It seems to me that I have spoken elsewhere in this blog about what a remarkable time for me the school year of 1973-1974 was. I had turned ten the summer before, and under the tutelage of a remarkable young teacher my reading had taken off, seeking out and obtaining for my own (and not simply for homework) chapter books. That year saw Bed-knob and Broomstick added to my small library, and Journey To The Center of The Earth, The Three Musketeers, Around The World In Eighty Days, and One Hundred And One Dalmatians. That year I also read Cinders, by Katharine Gibson, a book the plot of which I never forgot, but whose title and author eluded me for decades. It is the story of the mouse who was Cinderella's coachman, and who does not turn back at midnight, and who must make his way in the world of men.

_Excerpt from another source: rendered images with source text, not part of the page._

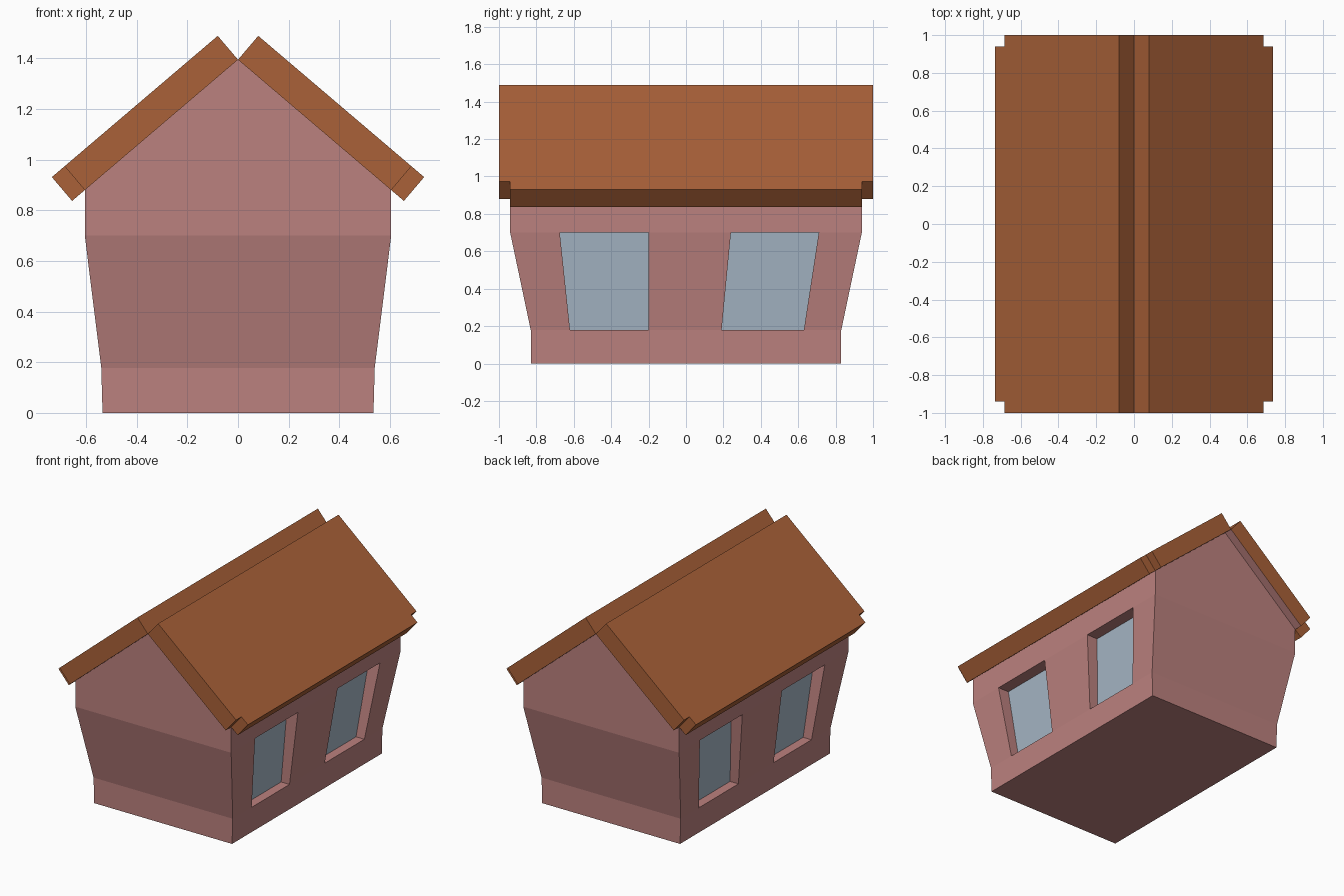
import bpy, bmesh
from mathutils import Vector

if "Cube" in bpy.data.objects:
    bpy.data.objects.remove(bpy.data.objects["Cube"])


def material(name, rgb):
    m = bpy.data.materials.new(name)
    m.diffuse_color = (*rgb, 1)
    m.use_nodes = True
    m.node_tree.nodes["Principled BSDF"].inputs["Base Color"].default_value = m.diffuse_color
    return m


PINK = material("pink_plaster", (0.50, 0.22, 0.21))
BROWN = material("brown_roof", (0.40, 0.12, 0.04))
GLASS = material("window_glass", (0.38, 0.47, 0.56))


def face(bm, pts, out, mat=0):
    """Add a face whose normal points along the direction 'out'."""
    f = bm.faces.new([bm.verts.new(p) for p in pts])
    f.normal_update()
    if f.normal.dot(Vector(out)) < 0:
        f.normal_flip()
    f.material_index = mat


def finish(bm, name, mats):
    bmesh.ops.remove_doubles(bm, verts=bm.verts, dist=0.0005)
    me = bpy.data.meshes.new(name)
    bm.to_mesh(me)
    bm.free()
    for m in mats:
        me.materials.append(m)
    bpy.context.collection.objects.link(bpy.data.objects.new(name, me))


# Wall tiers: half width, half depth, height
TIERS = [(0.535, 0.83, 0), (0.54, 0.83, 0.178), (0.605, 0.94, 0.70), (0.605, 0.94, 0.88)]
RIDGE = 1.395
# Y divisions of the sloping side band; segments 1 and 3 are windows
LOW = [-0.83, -0.62, -0.20, 0.19, 0.63, 0.83]
HIGH = [-0.94, -0.675, -0.20, 0.24, 0.71, 0.94]
DEPTH_LOW, DEPTH_HIGH = 0.065, 0.085

walls = bmesh.new()
x0, y0, _ = TIERS[0]
face(walls, [(-x0, -y0, 0), (x0, -y0, 0), (x0, y0, 0), (-x0, y0, 0)], (0, 0, -1))

for s in (-1, 1):
    # Gable ends, rising to the ridge
    for (xa, ya, za), (xb, yb, zb) in zip(TIERS, TIERS[1:]):
        face(walls, [(-xa, s * ya, za), (xa, s * ya, za), (xb, s * yb, zb), (-xb, s * yb, zb)], (0, s, 0))
    xt, yt, zt = TIERS[3]
    face(walls, [(-xt, s * yt, zt), (xt, s * yt, zt), (0, s * yt, RIDGE)], (0, s, 0))

    # Side walls: each tier split at the window edges
    for t, rows in ((0, (LOW, LOW)), (1, (LOW, HIGH)), (2, (HIGH, HIGH))):
        (xa, _, za), (xb, _, zb) = TIERS[t], TIERS[t + 1]
        for i in range(5):
            quad = [(s * xa, rows[0][i], za), (s * xa, rows[0][i + 1], za),
                    (s * xb, rows[1][i + 1], zb), (s * xb, rows[1][i], zb)]
            if t != 1 or i not in (1, 3):
                face(walls, quad, (s, 0, 0))
                continue
            # Window recess and its pane
            ins = [(p[0] - s * d, p[1], p[2]) for p, d in
                   zip(quad, (DEPTH_LOW, DEPTH_LOW, DEPTH_HIGH, DEPTH_HIGH))]
            centre = sum((Vector(p) for p in quad + ins), Vector()) / 8
            for k in range(4):
                n = (k + 1) % 4
                ring = [quad[k], quad[n], ins[n], ins[k]]
                mid = sum((Vector(p) for p in ring), Vector()) / 4
                face(walls, ring, centre - mid)
            pane = bmesh.new()
            face(pane, ins, (s, 0, 0))
            finish(pane, f"window_{'right' if s > 0 else 'left'}_{'front' if i == 1 else 'back'}", [GLASS])
finish(walls, "walls", [PINK])

# Roof slabs: outline in (slope fraction, y) with notched eave corners
EAVE = 1.083
OUTLINE = [(0, -1), (1, -1), (1, -0.94), (EAVE, -0.94), (EAVE, 0.94), (1, 0.94), (1, 1), (0, 1)]
for s in (-1, 1):
    up = Vector((s * 0.08, 0, 0.094))

    def at(f, y):
        return Vector((s * 0.605 * f, y, RIDGE - 0.515 * f))

    roof = bmesh.new()
    base = [at(*p) for p in OUTLINE]
    face(roof, [p + up for p in base], up)
    slope = at(1, 0) - at(0, 0)
    for k in range(8):
        a, b = base[k], base[(k + 1) % 8]
        # outward direction of this edge, within the roof plane
        dy = b.y - a.y
        out = (slope if dy > 0 else -slope) if abs(dy) > 1e-5 else Vector((0, a.y, 0))
        # notch steps and gable ends face away along y; eave and ridge along the slope
        face(roof, [a, b, b + up, a + up], out)
    # Undersides: gable overhangs (plastered) and the eave strip
    for e in (-1, 1):
        face(roof, [at(0, e * 0.94), at(1, e * 0.94), at(1, e), at(0, e)], -up, 1)
    face(roof, [at(1, -0.94), at(EAVE, -0.94), at(EAVE, 0.94), at(1, 0.94)], -up)
    finish(roof, "roof_right" if s > 0 else "roof_left", [BROWN, PINK])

I looked for it, whenever I went to a used book store. When the internet came along, I searched for it using every combination of terms I could think of. My quest has always been hindered by various red herrings across the path: numerous authors have since written books on same theme. There was Cinderella's Rat, by Susan Meddaugh, and I was A Rat, by Phillip Pullman, and Coachman Rat, by David Henry Wilson. It further complicated things when Disney came out with a sequel to their Cinderella with the same plot element. There the search rested for a while, if uneasily.
Some months ago I discovered the blog Collecting Children's Books, by librarian and author Peter Sieruta. Thinking that someone with such knowledge and resources about children's books as he evinced might surely be of some help, I wrote him an e-mail giving him the details and asking his aid. He posted the request on his blog, and within a week to my joy it was answered, and by none other than Laura Amy Schlitz, author of Good Masters! Sweet Ladies! Within a week and a half of that I had my own copy off of eBay and was once again reading a book I hadn't seen in 37 years or so.
Cinders opens with the eponymous hero alone in the windy darkness before closed castle gates, the last stroke of midnight still vibrating on the air. Close to him is a shattered pumpkin shell and some rats and mice scurrying away; he catches a brief glimpse of a girl in tattered clothes fleeing crying into the dark. He has no idea who he is or what he is. When he wanders into the royal stable the only name he can give for himself is Cinders, which is the single half-memory still in his head.
Cinders is a small, slight, mousy man, with pointy ears and nose and bright, beady little eyes, and he is dressed all in gray. He is smaller even than the loutish stableboys who work for the head groom, and when the groom hires him to work with in the stable there is some bullying and doubts about his abilities. Through industriousness, politeness, and kindness, however, he makes a place for himself, and when he heals Flash, the King's favorite horse, through his instinctive knowledge of animals, Cinders becomes a favorite in his circle.
Cinders is put to the test when Cinderella's prince is in danger of falling into a trap, and a swift messenger is needed to warn him. Taking off on his own on Flash through dangerous enemy territory, the mousy little man is able through speed, stealth, and smallness to save the Prince by delivering his message. As a reward, after Cinderella is re-united with the Prince and they wed, Cinders is made the Royal Coachman, fulfilling his destiny.
"Flash," he said, "at last, I know who I am and where I belong. Flash, right now and here, I am Cinderella's Coachman. I always have been."
Cinders was published in 1939 by Katharine Gibson, who wrote at least four other books for children. Gibson passed away in 1960. The book was reprinted in 1969; it was probably (but not certainly) this edition I read in school. The illustrations are by Vera Bock.
While I was re-reading it at last, I became aware of how deep this little book had sunk into my mind. First of all, it was a sort of proto-evangelion in my experience for The Hobbit; both heroes are as small as children, and originally looked down upon by people who measure worth in inches or fierceness. Cinders is described as being no bigger than a ten-years-old child (and remember I was then exactly ten myself) and that is exactly an age when you can suddenly become very aware of yourself and wonder both about where you came from, your place in the world, and where you are going.
I also found on re-reading that I had somehow subconsciously based a character in the children's book I had written largely on Cinders, in at least appearance. My character Thornbriar (a Field Elf) also wears a high hat with a wide brim, a long coat, and pointed shoes with buckles. He is about four feet high, has pointed ears and a long nose that (to my astonishment) twitches just like Cinders', a detail I swear I never remembered. But there it is.
Cinders is a delightful book, and deserves to be republished, but I wonder if it ever can be, as things stand. I don't know if the kind of children it was written for are being produced in any quantity now; the kids of our age seem to pass so quickly from innocent to ironic I don't know if the idyllic qualities of this book would ever appeal to a large enough audience. But there is always the hope that it could still be passed on from admirers to their children, and that this work, already over seventy years old, might linger a while yet.